> **Exercise requirements**:
Among the lines below, count those with the word "total". Answer with the number only.

***

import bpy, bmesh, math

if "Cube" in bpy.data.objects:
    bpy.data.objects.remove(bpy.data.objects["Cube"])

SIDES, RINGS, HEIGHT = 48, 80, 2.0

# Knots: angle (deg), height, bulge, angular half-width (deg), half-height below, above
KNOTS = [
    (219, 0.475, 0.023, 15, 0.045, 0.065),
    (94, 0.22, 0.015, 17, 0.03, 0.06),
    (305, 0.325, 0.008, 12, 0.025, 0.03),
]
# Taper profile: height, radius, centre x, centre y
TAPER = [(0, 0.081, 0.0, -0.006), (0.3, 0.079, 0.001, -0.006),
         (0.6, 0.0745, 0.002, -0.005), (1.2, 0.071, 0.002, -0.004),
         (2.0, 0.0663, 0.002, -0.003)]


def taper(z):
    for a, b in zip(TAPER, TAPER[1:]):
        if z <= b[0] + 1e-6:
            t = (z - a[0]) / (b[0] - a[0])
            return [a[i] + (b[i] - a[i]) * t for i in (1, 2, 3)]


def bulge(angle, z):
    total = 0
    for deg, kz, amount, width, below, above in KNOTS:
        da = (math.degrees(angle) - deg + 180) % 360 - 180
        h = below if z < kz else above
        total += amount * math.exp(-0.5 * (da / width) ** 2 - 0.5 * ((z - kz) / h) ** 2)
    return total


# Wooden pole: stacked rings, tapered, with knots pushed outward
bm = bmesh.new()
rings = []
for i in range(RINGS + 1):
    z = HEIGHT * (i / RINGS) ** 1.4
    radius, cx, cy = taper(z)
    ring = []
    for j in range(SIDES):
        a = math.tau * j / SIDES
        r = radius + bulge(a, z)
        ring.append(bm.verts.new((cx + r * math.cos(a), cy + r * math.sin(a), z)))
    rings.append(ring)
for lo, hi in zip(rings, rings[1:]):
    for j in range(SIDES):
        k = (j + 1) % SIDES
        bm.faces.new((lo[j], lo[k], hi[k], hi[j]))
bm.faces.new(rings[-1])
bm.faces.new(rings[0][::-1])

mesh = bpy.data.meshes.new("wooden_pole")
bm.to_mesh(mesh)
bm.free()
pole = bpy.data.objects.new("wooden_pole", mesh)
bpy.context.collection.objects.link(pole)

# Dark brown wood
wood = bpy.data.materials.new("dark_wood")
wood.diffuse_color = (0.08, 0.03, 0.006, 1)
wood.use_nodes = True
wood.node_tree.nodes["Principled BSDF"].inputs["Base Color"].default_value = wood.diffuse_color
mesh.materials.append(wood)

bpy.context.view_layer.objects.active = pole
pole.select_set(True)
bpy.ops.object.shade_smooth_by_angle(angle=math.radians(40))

***

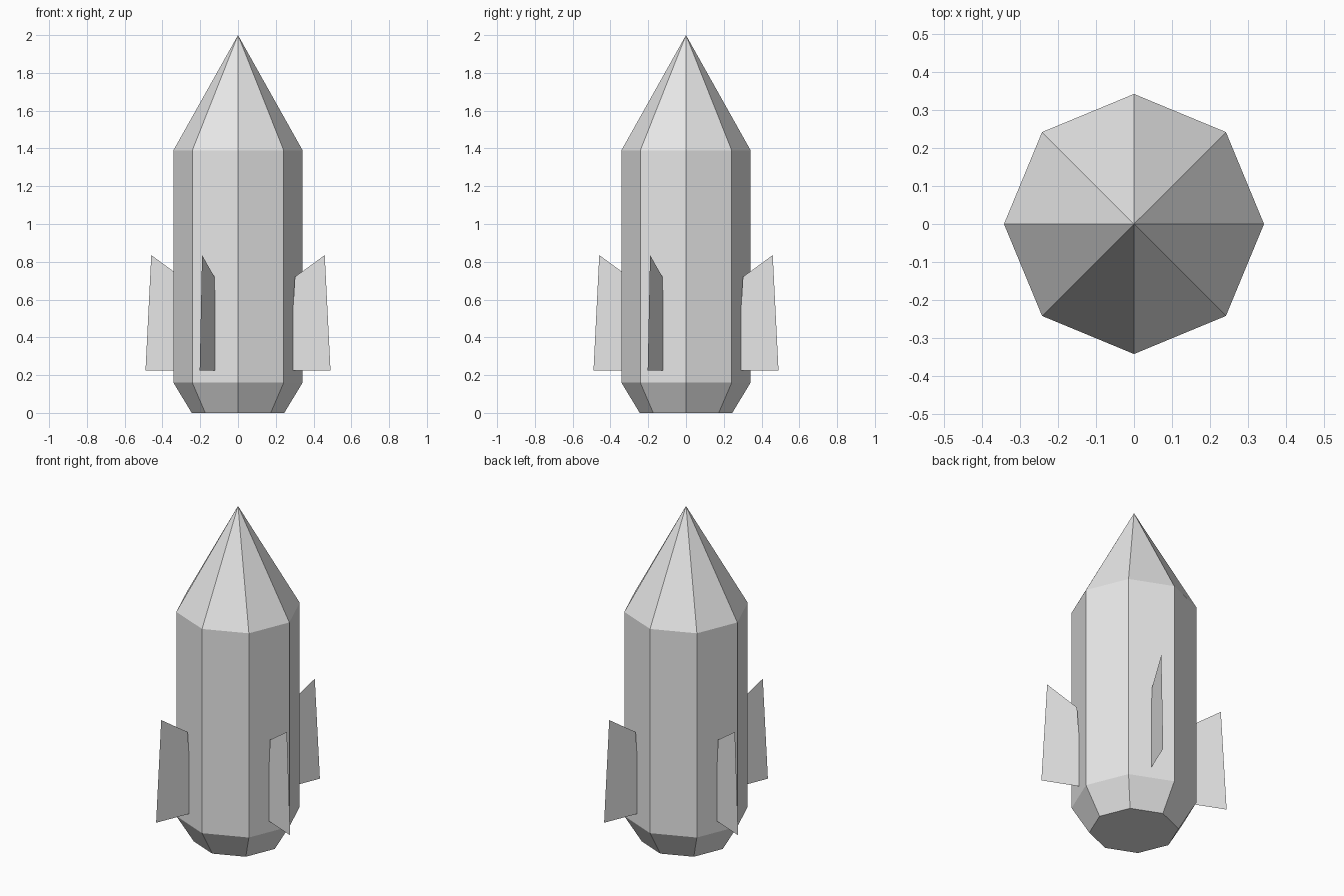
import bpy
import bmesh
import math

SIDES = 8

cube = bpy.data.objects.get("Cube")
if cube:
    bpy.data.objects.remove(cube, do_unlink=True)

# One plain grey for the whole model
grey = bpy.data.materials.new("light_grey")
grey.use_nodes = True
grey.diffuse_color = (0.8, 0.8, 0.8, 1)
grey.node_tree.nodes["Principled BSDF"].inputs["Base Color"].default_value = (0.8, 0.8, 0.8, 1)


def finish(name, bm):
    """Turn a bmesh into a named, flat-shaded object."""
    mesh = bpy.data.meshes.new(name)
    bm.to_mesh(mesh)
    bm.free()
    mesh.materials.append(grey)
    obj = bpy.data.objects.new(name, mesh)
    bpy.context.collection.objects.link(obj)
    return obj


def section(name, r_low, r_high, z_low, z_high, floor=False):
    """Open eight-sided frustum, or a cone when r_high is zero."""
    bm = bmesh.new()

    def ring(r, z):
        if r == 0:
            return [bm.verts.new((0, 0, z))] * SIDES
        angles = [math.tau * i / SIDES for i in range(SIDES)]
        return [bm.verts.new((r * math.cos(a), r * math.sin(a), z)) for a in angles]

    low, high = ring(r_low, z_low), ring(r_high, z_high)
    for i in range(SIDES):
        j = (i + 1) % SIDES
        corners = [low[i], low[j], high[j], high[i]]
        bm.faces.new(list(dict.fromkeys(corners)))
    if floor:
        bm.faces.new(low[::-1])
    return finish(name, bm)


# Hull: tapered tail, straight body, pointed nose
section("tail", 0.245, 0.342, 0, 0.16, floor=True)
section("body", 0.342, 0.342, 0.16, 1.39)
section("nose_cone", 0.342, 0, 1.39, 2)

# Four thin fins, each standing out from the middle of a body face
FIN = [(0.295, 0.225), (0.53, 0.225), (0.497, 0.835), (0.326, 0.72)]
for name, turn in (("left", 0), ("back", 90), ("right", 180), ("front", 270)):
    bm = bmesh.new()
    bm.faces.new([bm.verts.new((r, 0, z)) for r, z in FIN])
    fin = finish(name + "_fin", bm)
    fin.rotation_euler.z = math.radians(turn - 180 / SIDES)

***

> **Output of the task**:
3